(Stored dataset items)
────
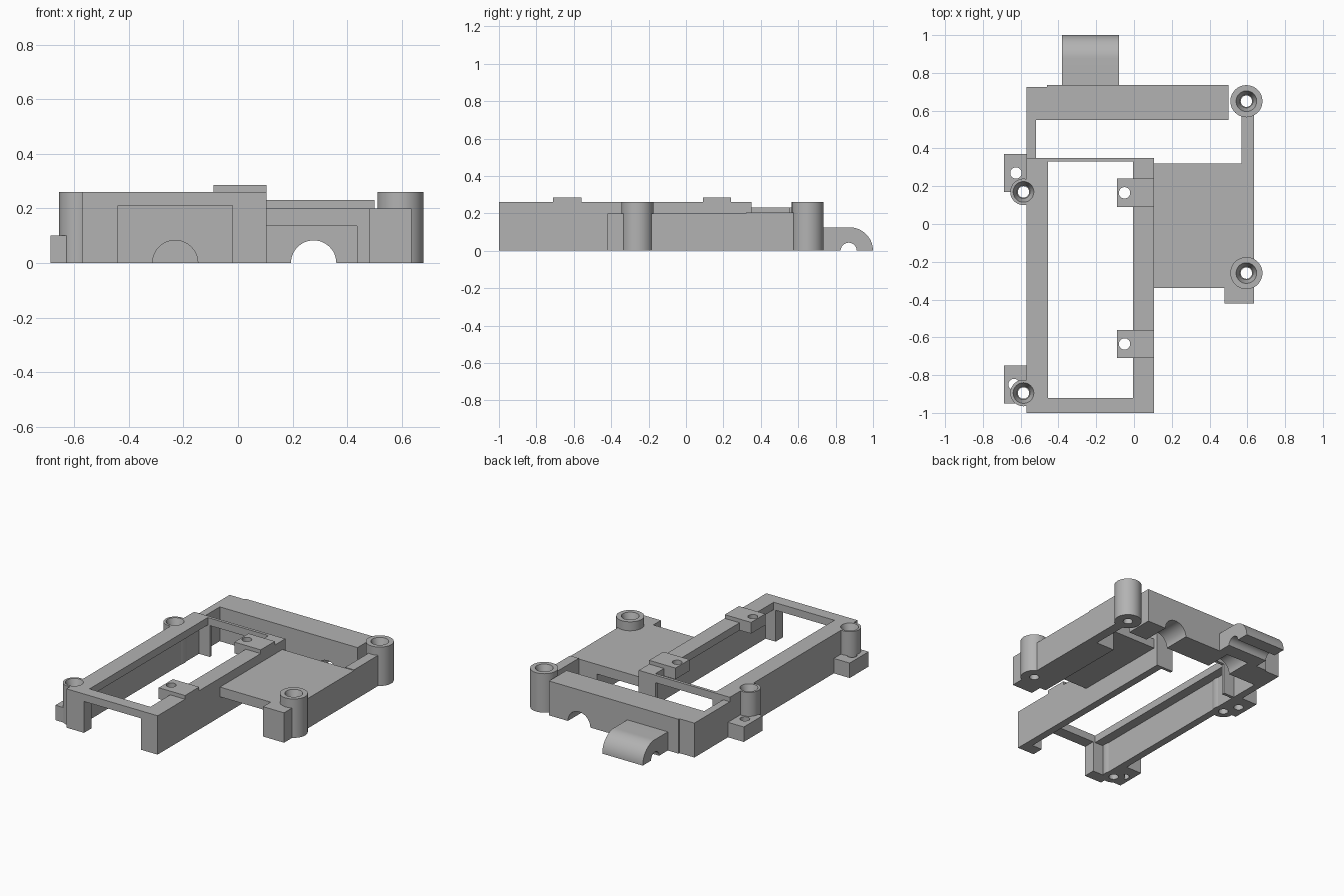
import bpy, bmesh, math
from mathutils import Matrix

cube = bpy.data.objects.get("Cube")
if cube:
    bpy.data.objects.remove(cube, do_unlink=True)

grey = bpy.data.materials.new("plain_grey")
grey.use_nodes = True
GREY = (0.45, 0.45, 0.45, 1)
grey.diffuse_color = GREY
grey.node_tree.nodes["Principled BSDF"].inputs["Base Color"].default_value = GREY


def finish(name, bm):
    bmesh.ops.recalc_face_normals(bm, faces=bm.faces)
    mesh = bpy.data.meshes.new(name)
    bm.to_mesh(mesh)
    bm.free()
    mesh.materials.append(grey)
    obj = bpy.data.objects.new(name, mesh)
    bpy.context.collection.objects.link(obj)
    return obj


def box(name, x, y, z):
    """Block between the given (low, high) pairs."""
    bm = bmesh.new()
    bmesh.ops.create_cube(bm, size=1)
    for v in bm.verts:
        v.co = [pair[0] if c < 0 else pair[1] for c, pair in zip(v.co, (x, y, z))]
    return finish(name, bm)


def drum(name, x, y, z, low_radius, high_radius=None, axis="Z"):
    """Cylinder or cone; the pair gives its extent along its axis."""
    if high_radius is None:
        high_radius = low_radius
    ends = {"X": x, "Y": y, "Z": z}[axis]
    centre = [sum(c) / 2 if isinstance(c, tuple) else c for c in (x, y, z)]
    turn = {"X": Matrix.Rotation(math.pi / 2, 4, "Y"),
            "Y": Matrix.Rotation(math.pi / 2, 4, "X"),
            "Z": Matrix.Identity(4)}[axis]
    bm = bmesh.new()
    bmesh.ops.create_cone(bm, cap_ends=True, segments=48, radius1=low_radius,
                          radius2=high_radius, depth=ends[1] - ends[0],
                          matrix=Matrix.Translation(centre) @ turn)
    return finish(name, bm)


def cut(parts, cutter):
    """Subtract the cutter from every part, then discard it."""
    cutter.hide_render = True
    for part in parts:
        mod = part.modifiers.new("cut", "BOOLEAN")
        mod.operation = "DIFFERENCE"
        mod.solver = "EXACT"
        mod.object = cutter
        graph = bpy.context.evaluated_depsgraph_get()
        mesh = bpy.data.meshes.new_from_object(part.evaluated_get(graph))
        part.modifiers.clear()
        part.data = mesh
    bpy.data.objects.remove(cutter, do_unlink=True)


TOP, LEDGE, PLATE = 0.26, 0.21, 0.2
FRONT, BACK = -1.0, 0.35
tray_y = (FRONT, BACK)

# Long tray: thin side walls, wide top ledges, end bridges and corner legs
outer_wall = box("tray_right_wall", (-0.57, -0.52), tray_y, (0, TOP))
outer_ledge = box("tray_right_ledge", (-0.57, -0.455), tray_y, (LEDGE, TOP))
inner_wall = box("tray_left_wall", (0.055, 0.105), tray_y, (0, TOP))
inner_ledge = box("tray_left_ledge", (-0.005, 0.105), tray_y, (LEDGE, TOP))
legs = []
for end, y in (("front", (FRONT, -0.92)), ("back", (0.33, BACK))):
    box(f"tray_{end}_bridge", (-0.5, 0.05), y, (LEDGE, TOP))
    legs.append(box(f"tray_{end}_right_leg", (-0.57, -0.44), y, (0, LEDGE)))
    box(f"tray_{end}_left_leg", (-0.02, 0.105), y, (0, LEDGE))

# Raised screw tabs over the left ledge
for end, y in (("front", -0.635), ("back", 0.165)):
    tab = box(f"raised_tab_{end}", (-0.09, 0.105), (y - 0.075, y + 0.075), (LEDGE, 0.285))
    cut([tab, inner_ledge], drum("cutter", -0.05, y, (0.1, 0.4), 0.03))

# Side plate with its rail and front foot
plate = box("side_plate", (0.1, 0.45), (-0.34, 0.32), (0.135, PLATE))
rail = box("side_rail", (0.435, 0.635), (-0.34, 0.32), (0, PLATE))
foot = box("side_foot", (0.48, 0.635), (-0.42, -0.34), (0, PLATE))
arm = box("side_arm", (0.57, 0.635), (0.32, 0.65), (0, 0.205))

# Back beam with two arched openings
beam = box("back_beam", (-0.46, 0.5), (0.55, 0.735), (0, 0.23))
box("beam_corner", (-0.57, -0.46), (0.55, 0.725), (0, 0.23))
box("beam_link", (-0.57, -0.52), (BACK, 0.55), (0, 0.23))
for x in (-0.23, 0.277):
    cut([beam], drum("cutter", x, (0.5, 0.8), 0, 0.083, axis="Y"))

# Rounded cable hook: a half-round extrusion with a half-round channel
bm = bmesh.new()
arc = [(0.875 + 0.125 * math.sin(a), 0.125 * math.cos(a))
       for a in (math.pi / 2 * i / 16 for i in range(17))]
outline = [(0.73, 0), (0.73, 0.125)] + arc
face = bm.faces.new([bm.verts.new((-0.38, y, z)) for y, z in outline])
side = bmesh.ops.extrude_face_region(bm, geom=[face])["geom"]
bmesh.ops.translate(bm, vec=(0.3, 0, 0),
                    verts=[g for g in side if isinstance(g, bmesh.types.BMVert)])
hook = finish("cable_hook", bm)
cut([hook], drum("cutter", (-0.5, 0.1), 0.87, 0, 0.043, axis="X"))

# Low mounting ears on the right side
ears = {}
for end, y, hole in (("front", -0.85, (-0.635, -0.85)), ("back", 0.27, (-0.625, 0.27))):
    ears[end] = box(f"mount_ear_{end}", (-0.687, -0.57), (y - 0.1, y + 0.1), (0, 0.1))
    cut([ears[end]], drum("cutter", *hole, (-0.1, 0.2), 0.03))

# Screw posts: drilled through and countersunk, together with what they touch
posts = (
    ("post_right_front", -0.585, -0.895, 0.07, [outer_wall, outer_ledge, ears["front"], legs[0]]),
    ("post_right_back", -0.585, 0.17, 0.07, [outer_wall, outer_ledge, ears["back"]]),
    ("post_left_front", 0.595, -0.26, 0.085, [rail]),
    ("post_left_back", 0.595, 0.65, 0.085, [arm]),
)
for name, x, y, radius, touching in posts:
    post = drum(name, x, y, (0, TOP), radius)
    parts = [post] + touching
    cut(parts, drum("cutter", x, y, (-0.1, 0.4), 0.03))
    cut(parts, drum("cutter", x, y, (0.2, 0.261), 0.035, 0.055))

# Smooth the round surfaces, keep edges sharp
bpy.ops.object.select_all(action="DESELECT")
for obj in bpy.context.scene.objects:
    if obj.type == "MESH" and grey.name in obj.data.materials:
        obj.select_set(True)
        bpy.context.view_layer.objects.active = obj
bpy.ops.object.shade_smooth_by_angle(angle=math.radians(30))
────
From the entries above, give again exactly the lines running from the line with "0.65), (0, 0.205))" to the line with "for end, y, hole"; include both of those lines.

arm = box("side_arm", (0.57, 0.635), (0.32, 0.65), (0, 0.205))

# Back beam with two arched openings
beam = box("back_beam", (-0.46, 0.5), (0.55, 0.735), (0, 0.23))
box("beam_corner", (-0.57, -0.46), (0.55, 0.725), (0, 0.23))
box("beam_link", (-0.57, -0.52), (BACK, 0.55), (0, 0.23))
for x in (-0.23, 0.277):
    cut([beam], drum("cutter", x, (0.5, 0.8), 0, 0.083, axis="Y"))

# Rounded cable hook: a half-round extrusion with a half-round channel
bm = bmesh.new()
arc = [(0.875 + 0.125 * math.sin(a), 0.125 * math.cos(a))
       for a in (math.pi / 2 * i / 16 for i in range(17))]
outline = [(0.73, 0), (0.73, 0.125)] + arc
face = bm.faces.new([bm.verts.new((-0.38, y, z)) for y, z in outline])
side = bmesh.ops.extrude_face_region(bm, geom=[face])["geom"]
bmesh.ops.translate(bm, vec=(0.3, 0, 0),
                    verts=[g for g in side if isinstance(g, bmesh.types.BMVert)])
hook = finish("cable_hook", bm)
cut([hook], drum("cutter", (-0.5, 0.1), 0.87, 0, 0.043, axis="X"))

# Low mounting ears on the right side
ears = {}
for end, y, hole in (("front", -0.85, (-0.635, -0.85)), ("back", 0.27, (-0.625, 0.27))):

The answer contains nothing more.